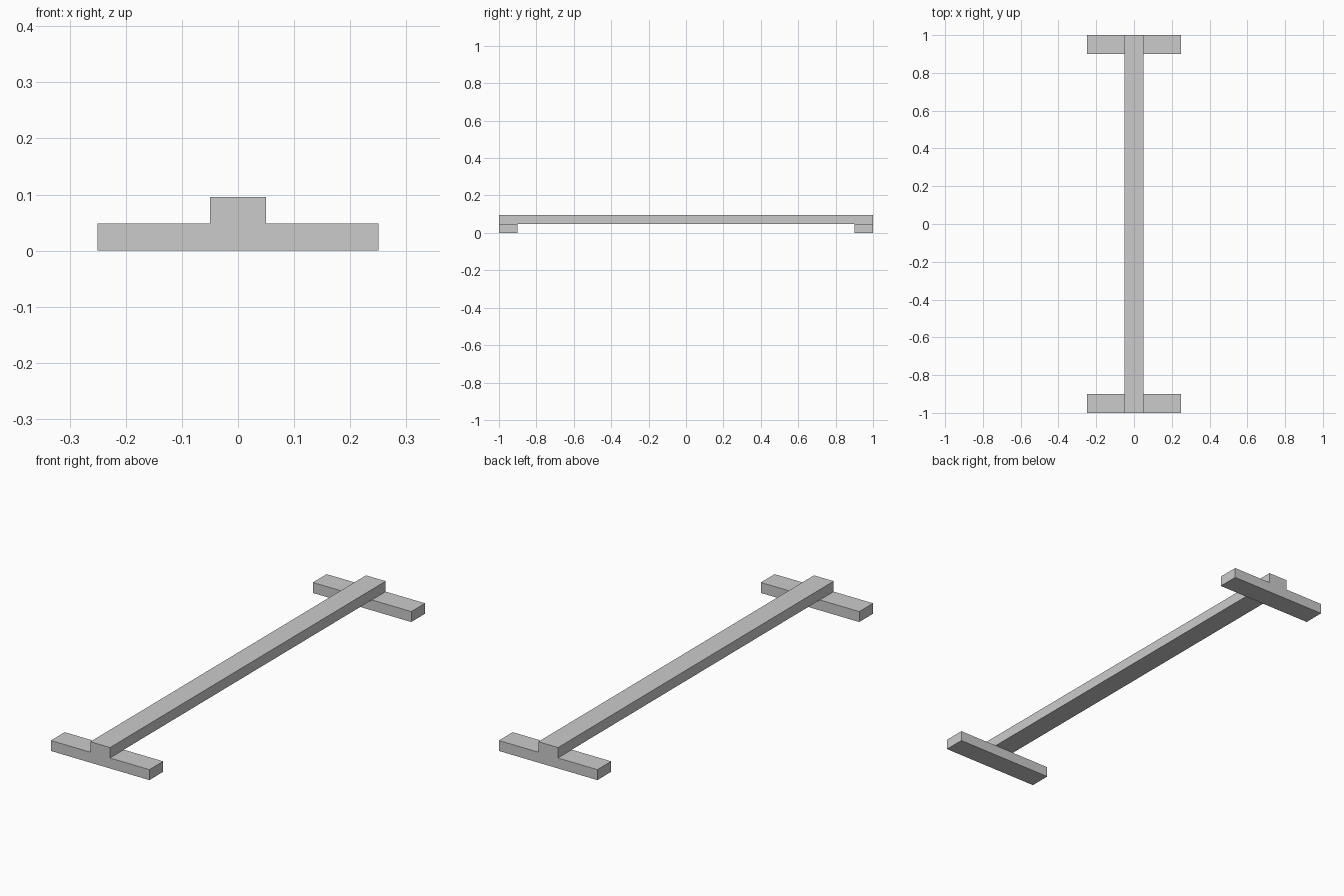
import bpy

if "Cube" in bpy.data.objects:
    bpy.data.objects.remove(bpy.data.objects["Cube"])


def box(name, size, centre):
    """Add a box of the given size, with the scale applied."""
    bpy.ops.mesh.primitive_cube_add(size=1, location=centre)
    obj = bpy.context.object
    obj.name = name
    obj.scale = size
    bpy.ops.object.transform_apply(location=False, rotation=False, scale=True)
    return obj


THICK = 0.048   # board thickness
WIDTH = 0.1     # board width

# Long beam resting on the feet
box("beam", (WIDTH, 2.0, THICK), (0, 0, THICK * 1.5))

# Cross feet, flush with the beam ends
for name, side in (("front_foot", -1), ("back_foot", 1)):
    box(name, (0.5, WIDTH, THICK), (0, side * (1 - WIDTH / 2), THICK / 2))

Task instructions -
Leave out the pictures and output the rest of the material exactly as written.

Finished task -
import bpy

if "Cube" in bpy.data.objects:
    bpy.data.objects.remove(bpy.data.objects["Cube"])


def box(name, size, centre):
    """Add a box of the given size, with the scale applied."""
    bpy.ops.mesh.primitive_cube_add(size=1, location=centre)
    obj = bpy.context.object
    obj.name = name
    obj.scale = size
    bpy.ops.object.transform_apply(location=False, rotation=False, scale=True)
    return obj


THICK = 0.048   # board thickness
WIDTH = 0.1     # board width

# Long beam resting on the feet
box("beam", (WIDTH, 2.0, THICK), (0, 0, THICK * 1.5))

# Cross feet, flush with the beam ends
for name, side in (("front_foot", -1), ("back_foot", 1)):
    box(name, (0.5, WIDTH, THICK), (0, side * (1 - WIDTH / 2), THICK / 2))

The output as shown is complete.